_To do_: Look through the data below and, wherever a line carries the word "frame", please copy that line.

┄┄┄┄┄┄┄┄┄┄

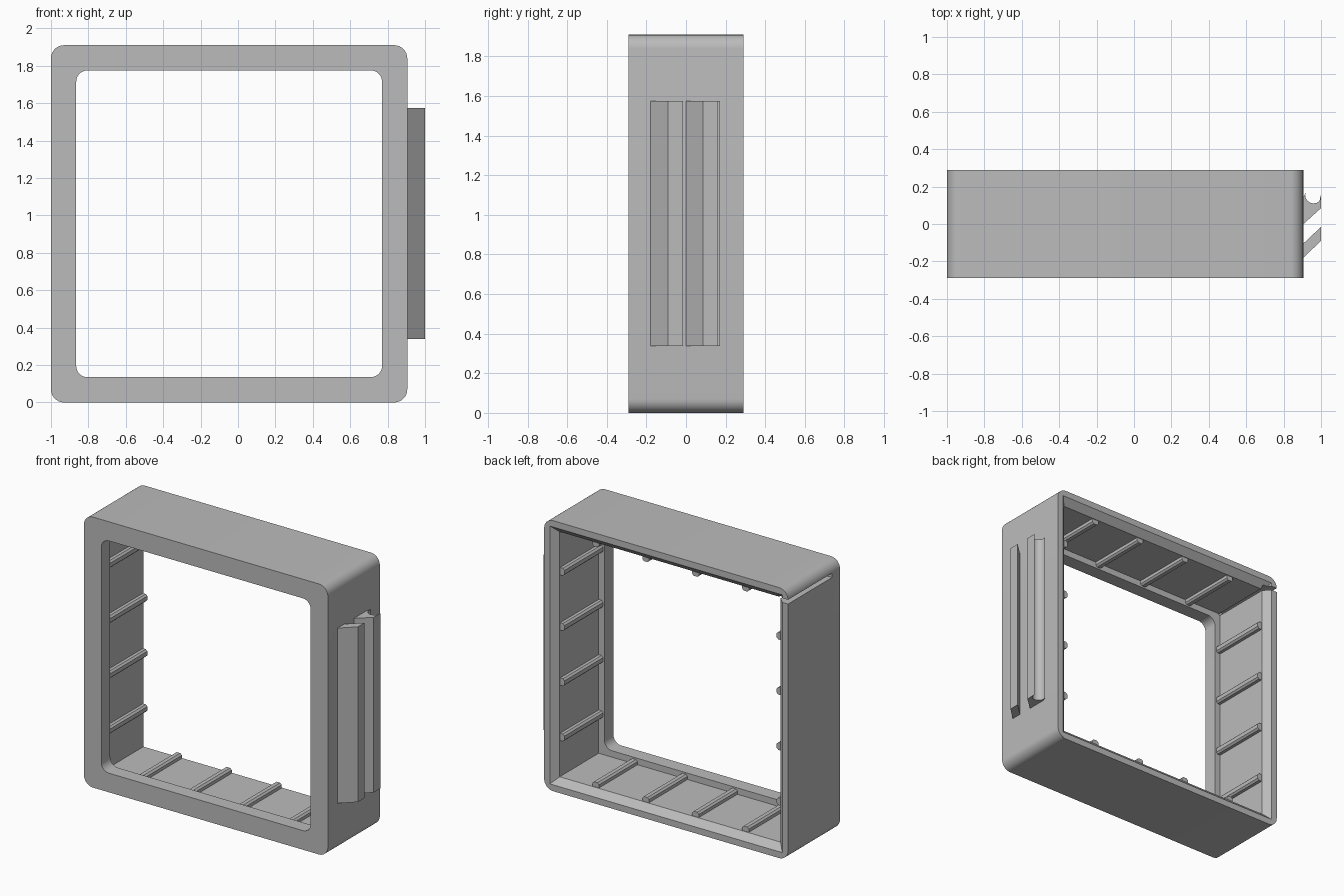
import bpy, bmesh
from math import sin, cos, pi

if "Cube" in bpy.data.objects:
    bpy.data.objects.remove(bpy.data.objects["Cube"])

# Overall frame bounds
X0, X1, H, D = -1.0, 0.905, 1.91, 0.29
CX, CZ = (X0 + X1) / 2, H / 2
WALL, LIP, LIP_BACK = 0.09, 0.135, -0.19

grey = bpy.data.materials.new("matte_grey")
grey.use_nodes = True
grey.diffuse_color = (0.5, 0.5, 0.5, 1)
grey.node_tree.nodes["Principled BSDF"].inputs["Base Color"].default_value = (0.5, 0.5, 0.5, 1)


def rect(inset, radius=0, steps=8):
    """Rectangle outline in x-z, inset from the outer bounds, with optional round corners."""
    hx, hz = (X1 - X0) / 2 - inset, H / 2 - inset
    if not radius:
        return [(CX + sx * hx, CZ + sz * hz) for sx, sz in ((1, 1), (-1, 1), (-1, -1), (1, -1))]
    pts = []
    for k, (sx, sz) in enumerate(((1, 1), (-1, 1), (-1, -1), (1, -1))):
        for i in range(steps + 1):
            a = (k + i / steps) * pi / 2
            pts.append((CX + sx * (hx - radius) + radius * cos(a),
                        CZ + sz * (hz - radius) + radius * sin(a)))
    return pts


def loft(name, rings):
    """Closed solid through a list of equal-length rings of 3D points."""
    bm = bmesh.new()
    loops = [[bm.verts.new(p) for p in ring] for ring in rings]
    n = len(loops[0])
    bm.faces.new(loops[0])
    bm.faces.new(loops[-1][::-1])
    for a, b in zip(loops, loops[1:]):
        for i in range(n):
            j = (i + 1) % n
            bm.faces.new((a[i], a[j], b[j], b[i]))
    bmesh.ops.recalc_face_normals(bm, faces=bm.faces)
    mesh = bpy.data.meshes.new(name)
    bm.to_mesh(mesh)
    bm.free()
    mesh.materials.append(grey)
    ob = bpy.data.objects.new(name, mesh)
    bpy.context.collection.objects.link(ob)
    return ob


def along_y(name, sections):
    return loft(name, [[(x, y, z) for x, z in outline] for y, outline in sections])


def box(name, lo, hi):
    outline = [(lo[0], lo[2]), (hi[0], lo[2]), (hi[0], hi[2]), (lo[0], hi[2])]
    return along_y(name, [(lo[1], outline), (hi[1], outline)])


def activate(ob):
    bpy.ops.object.select_all(action='DESELECT')
    ob.select_set(True)
    bpy.context.view_layer.objects.active = ob


def cut(ob, cutter):
    cutter.hide_render = True
    activate(ob)
    mod = ob.modifiers.new("cut", 'BOOLEAN')
    mod.operation, mod.solver, mod.object = 'DIFFERENCE', 'EXACT', cutter
    bpy.ops.object.modifier_apply(modifier=mod.name)
    bpy.data.objects.remove(cutter)


# Main frame: rounded block, front window, open cavity with flared back rim, side slot
outer = rect(0, 0.07)
frame = along_y("frame", [(-D, outer), (D, outer)])
window = rect(LIP, 0.06)
cut(frame, along_y("window_cutter", [(-D - 0.1, window), (D + 0.1, window)]))
cut(frame, along_y("cavity_cutter", [(LIP_BACK, rect(WALL)), (D - 0.045, rect(WALL)),
                                     (D, rect(0.045)), (D + 0.02, rect(0.025))]))
cut(frame, box("slot_cutter", (X0 - 0.1, LIP_BACK - 0.01, 1.812), (X0 + WALL + 0.01, D + 0.1, 1.842)))
activate(frame)
bpy.ops.object.shade_smooth_by_angle(angle=pi / 6)

# Inner ribs: four per wall, running front to back
HW, RISE, SINK, CH = 0.026, 0.034, 0.01, 0.012
PROFILE = [(-HW, -SINK), (HW, -SINK), (HW, RISE - CH), (HW - CH, RISE),
           (CH - HW, RISE), (-HW, RISE - CH)]
WALLS = {
    "left": lambda t, h: (X1 - WALL - h, CZ + t),
    "right": lambda t, h: (X0 + WALL + h, CZ + t),
    "bottom": lambda t, h: (CX + t, WALL + h),
    "top": lambda t, h: (CX + t, H - WALL - h),
}
for side, place in WALLS.items():
    for i in range(4):
        offset = (i - 1.5) * 0.39
        outline = [place(offset + t, h) for t, h in PROFILE]
        along_y(f"{side}_rib_{i + 1}", [(LIP_BACK - 0.005, outline), (D - 0.05, outline)])

# Slanted outer rails on the left wall
root = X1 - 0.01
front_rail = [(root, -0.19), (1, -0.09), (1, -0.015), (X1, -0.105), (root, -0.105)]
hook = [(0.96 - 0.045 * sin(a), 0.155 - 0.045 * cos(a)) for a in
        [pi * (i / 8 - 0.25) for i in range(8)]]
back_rail = [(root, -0.01), (1, 0.085), (1, 0.16)] + hook + [(X1, 0.14), (root, 0.14)]
for name, outline in (("front_rail", front_rail), ("back_rail", back_rail)):
    rail = loft(name, [[(x, y, z) for x, y in outline] for z in (0.338, 1.575)])
    activate(rail)
    bpy.ops.object.shade_smooth_by_angle(angle=pi / 6)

┄┄┄┄┄┄┄┄┄┄

_Solution for this exercise_:
# Overall frame bounds
# Main frame: rounded block, front window, open cavity with flared back rim, side slot
frame = along_y("frame", [(-D, outer), (D, outer)])
cut(frame, along_y("window_cutter", [(-D - 0.1, window), (D + 0.1, window)]))
cut(frame, along_y("cavity_cutter", [(LIP_BACK, rect(WALL)), (D - 0.045, rect(WALL)),
cut(frame, box("slot_cutter", (X0 - 0.1, LIP_BACK - 0.01, 1.812), (X0 + WALL + 0.01, D + 0.1, 1.842)))
activate(frame)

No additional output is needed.